If you consume fewer calories than your Total Daily Expenditure, then you are asking your body to operate on more calories than you are consuming. In very simple terms, if you want to lose weight, then you need to consume fewer calories than you are burning. If you’re aiming to gain some weight, then you need to consume more calories, that your Total Daily Expenditure.

Now of course, if you only consume one calorie less than your TDEE daily, it is going to be a very long time, before you can visibly notice any weight loss. On the other hand, your body requires a minimum number of calories to remain healthy so the next question is, what is the optimum deficit people trying to lose weight should aim for?

After all, you want to lose weight, but remain healthy, and just as importantly you want to get out of the cycle of yo-yo dieting, which is what typically causes us to put on weight, once we have hit our goals, and come off the diet.

Research has shown that the optimum calorie deficit, for people who want to lose weight safely and healthily, is to have a calorie deficit of about 500 calories per day. The theory behind this is that if your calorie intake deficit is any more than 500 calories, your body will start to burn lean muscle, as well as fat. This is bad news, as lean muscle is responsible for helping to burn additional calories.

To try and give you some perspective, a pound of fat contains approximately 3500 calories. With some consistent physical activity If you can maintain a 500 calorie deficit every day for a week, you would lose a pound of fat.

Sticking With Your Expenditure Strategy

The most important thing with any long term goal is to set yourself a plan, and have small targets along the way. If you stuck to your plan, in five years, you would be debt free. The benefit of this type of thinking is that you can see and enjoy the quick wins, which help maintain your motivation.

By applying the same type of strategy to your weight loss goals, you are much more likely to succeed, and in the process, you will end up creating positive, healthy habits, which will then ensure the long term success both for your weight loss and health.
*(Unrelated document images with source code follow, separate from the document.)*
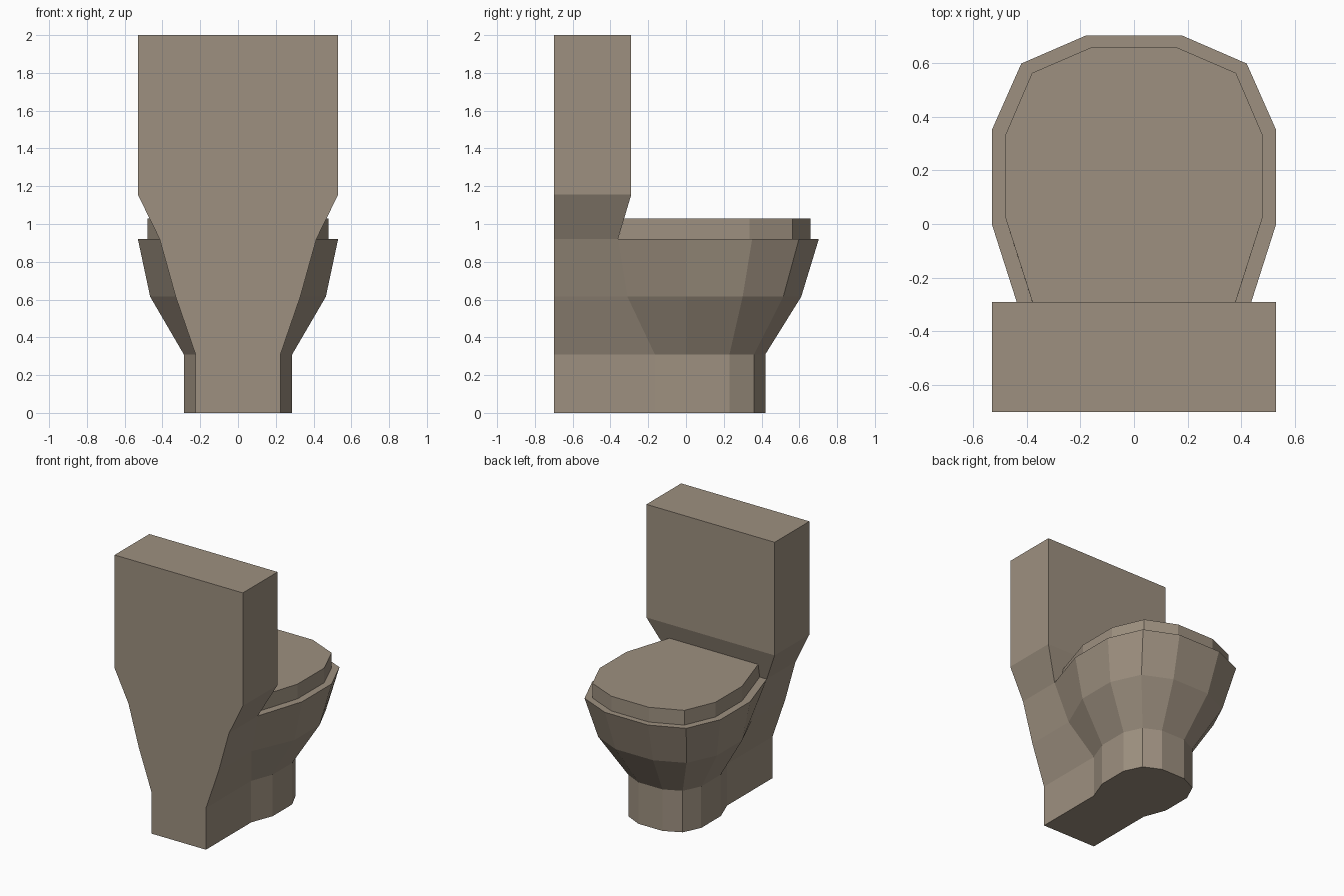
import bpy

if "Cube" in bpy.data.objects:
    bpy.data.objects.remove(bpy.data.objects["Cube"])

mat = bpy.data.materials.new("warm grey ceramic")
mat.diffuse_color = (0.34, 0.28, 0.215, 1)
mat.use_nodes = True
mat.node_tree.nodes["Principled BSDF"].inputs["Base Color"].default_value = mat.diffuse_color


def loft(name, levels, bottom=False, top=None):
    """Loft mirrored half outlines [(z, [(x, y), ...front to back])].
    top = number of half-outline points used in the top cap."""
    verts, faces = [], []
    n = len(levels[0][1]) * 2
    for z, half in levels:
        verts += [(-x, y, z) for x, y in half]
        verts += [(x, y, z) for x, y in reversed(half)]
    for k in range(len(levels) - 1):
        a, b = k * n, (k + 1) * n
        for i in range(n):
            j = (i + 1) % n
            faces.append((a + i, a + j, b + j, b + i))
    if bottom:
        faces.append(tuple(reversed(range(n))))
    if top:
        base = (len(levels) - 1) * n
        faces.append(tuple(base + i for i in list(range(top)) + list(range(n - top, n))))
    me = bpy.data.meshes.new(name)
    me.from_pydata(verts, [], faces)
    me.materials.append(mat)
    me.update()
    ob = bpy.data.objects.new(name, me)
    bpy.context.collection.objects.link(ob)
    return ob


# Pedestal and bowl, with the rear column that carries the cistern
foot = [(0.10, 0.42), (0.225, 0.36), (0.287, 0.23), (0.287, 0.0), (0.225, -0.165), (0.225, -0.70)]
belly = [(0.155, 0.61), (0.365, 0.515), (0.465, 0.30), (0.465, 0.0), (0.33, -0.31), (0.33, -0.70)]
rim = [(0.178, 0.703), (0.42, 0.598), (0.53, 0.35), (0.53, 0.0), (0.415, -0.36), (0.415, -0.70)]
loft("bowl", [(0, foot), (0.31, foot), (0.615, belly), (0.92, rim)], bottom=True, top=5)

# Cistern, flaring out from the rear column
neck = [(0.415, -0.36), (0.415, -0.70)]
tank = [(0.53, -0.29), (0.53, -0.70)]
loft("cistern", [(0.92, neck), (1.155, tank), (2.0, tank)], top=2)

# Closed seat lid, its back edge following the sloped cistern
lid = [(0.155, 0.66), (0.38, 0.563), (0.478, 0.335), (0.478, 0.02)]
loft("seat_lid", [(0.92, lid + [(0.357, -0.36)]), (1.03, lid + [(0.367, -0.327)])], top=5)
Read any magazine or newspaper article, and you will learn about the next fad or wonder diet, but it is essential to focus on one type of diet and see if it delivers results. By working out your Total Daily Expenditure, you are setting aside emotion and numerous other human factors, and using irrefutable science to help you to lose weight.

Stop looking for quick and easy options, whatever you might read online; these will not deliver long-term sustainable results.

Work out your Total Daily Expenditure, and then focus all of your energy daily on beating your TDEE by 500 calories. If you are focused and stick to the system, you will see the benefits, which in turn will then inspire you to continue. Whether you liked math in school or not, the numbers do not lie. Working out your Total Daily Expenditure is the first and most important step towards finally shedding your excess weight, permanently.